How do we go about defining the Digital Humanities (DH)? As opposed to coming up with a definitive definition, because I’m not qualified to do so (if such a thing is possible to begin with), I’ll attempt to describe what others have postulated DH as being. A salient feature of DH is that it is a social (social connotates humans - what about our nonhuman equals in undertaking work?) undertaking where networks of people come together to work, contend, challenge, and shape a topic of inquiry (do you all think it is purely inquiry based, that is to say, I'm not sure this encapsulates the exploratory nature that is possible in DH. Sometimes patterns or topics are looked for, and sometimes they are emergent in materials.) . This page is an example of DH at work; it is an open source, an outlet of data, not just available to those involved in the institution but to anyone searching this page on the web. Moreover, it represents the aggregate work of a handful of colleagues.
Perhaps rather than a social undertaking, DH is a collaborative method. It relies on collaboration between technology and humans, humans and other humans, etc. DH is all about connecting information across departmental divisions.
In Library and Information Science literature, DH is seen as a collaborative effort. One article tries to define it by saying that "Digital humanities focuses both on the application of computing technology to humanistic inquiries and on humanistic reflections on the significance of that technology. . . . [DH includes] topics ranging from text analysis and visualization to digital pedagogy and new platforms for scholarly communication" (p.16; Sula, Chris Alen. "Digital Humanities and Libraries: A Conceptual Model." Journal of Library Admin. 53.1 (2013): 10-26.)

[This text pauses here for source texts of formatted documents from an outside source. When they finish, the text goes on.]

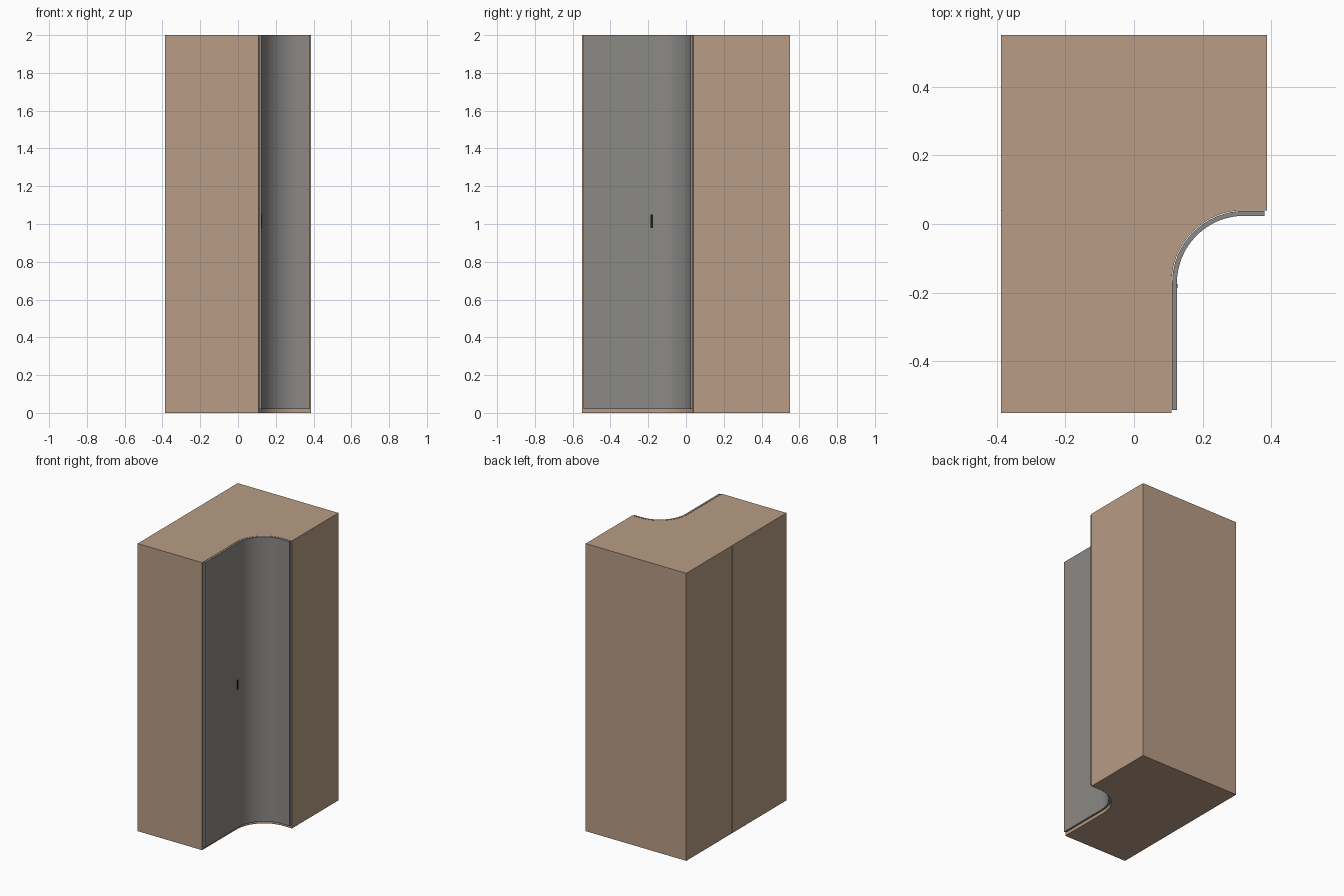
import bpy, bmesh, math

if "Cube" in bpy.data.objects:
    bpy.data.objects.remove(bpy.data.objects["Cube"])

H = 2.0          # cabinet height
X, Y = 0.387, 0.55
CX, CY = 0.321, -0.172   # centre of the concave corner arc
SEG = 16


def material(name, rgb):
    m = bpy.data.materials.new(name)
    m.diffuse_color = (*rgb, 1)
    m.use_nodes = True
    m.node_tree.nodes["Principled BSDF"].inputs["Base Color"].default_value = m.diffuse_color
    return m


WOOD = material("tan wood", (0.48, 0.335, 0.235))
GREY = material("warm grey door", (0.262, 0.25, 0.238))
DARK = material("dark slot", (0.01, 0.01, 0.01))


def extrude(name, outline, z0, z1, mat):
    """Prism from a plan outline (counter-clockwise)."""
    bm = bmesh.new()
    face = bm.faces.new([bm.verts.new((x, y, z0)) for x, y in outline])
    top = bmesh.ops.extrude_face_region(bm, geom=[face])["geom"]
    bmesh.ops.translate(bm, vec=(0, 0, z1 - z0),
                        verts=[v for v in top if isinstance(v, bmesh.types.BMVert)])
    bmesh.ops.recalc_face_normals(bm, faces=bm.faces)
    me = bpy.data.meshes.new(name)
    bm.to_mesh(me)
    bm.free()
    me.materials.append(mat)
    ob = bpy.data.objects.new(name, me)
    bpy.context.collection.objects.link(ob)
    bpy.ops.object.select_all(action='DESELECT')
    ob.select_set(True)
    bpy.context.view_layer.objects.active = ob
    bpy.ops.object.shade_smooth_by_angle(angle=math.radians(20))
    return ob


def arc(r):
    """Quarter arc from the front run to the right run."""
    return [(CX + r * math.cos(a), CY + r * math.sin(a))
            for a in (math.pi - math.pi / 2 * i / SEG for i in range(SEG + 1))]


# carcass with concave front right corner and a fine seam on the left side
R = 0.212
seam = [(-X, 0.045), (-X + 0.002, 0.045), (-X + 0.002, 0.043), (-X, 0.043)]
extrude("carcass", [(-X, -Y), (CX - R, -Y)] + arc(R) + [(X, CY + R), (X, Y), (-X, Y)] + seam,
        0, H, WOOD)

# curved door, standing just off the carcass
RI, RO = 0.210, 0.196
inner = [(CX - RI, -0.542)] + arc(RI) + [(0.38, CY + RI)]
outer = [(CX - RO, -0.542)] + arc(RO) + [(0.38, CY + RO)]
extrude("curved_door", inner + outer[::-1], 0.02, H, GREY)

# small dark finger slot on the flat run of the door
xs = CX - RO
extrude("door_slot", [(xs - 0.002, -0.187), (xs + 0.001, -0.187),
                      (xs + 0.001, -0.174), (xs - 0.002, -0.174)], 0.98, 1.05, DARK)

There is no concrete definition of DH. I will not refer to DH as a field or a discipline because I do not have enough authority to qualify that assertion. However, DH is a discourse community, comprised of human and nonhuman actors, with a range of specific lexis (data, network, open-access), discursive practices that highlight its collaborative infrastructure, is dependent upon participatory mechanism (not only for the discourse community itself but for the advancement of scholarship and pedagogy), and there is surely a threshold level (insiders/newcomers) - (what do you all mean by this?). It's broadly agreed upon goals include inquiry and critical thinking

I would therefore define DH, amongst other definitions, as open, collaborative, cultured--where information is shared and exchanged in the pursuit of inquiry, where knowledge is transdisciplinary and networked, and where people connect to create knowledge within such networks to advance not only our understanding of methods and pedagogies but advance the very terms--composition, rhetoric, and human identity--as 'constructs' and 'acts of construction' in a digital age.

By Rg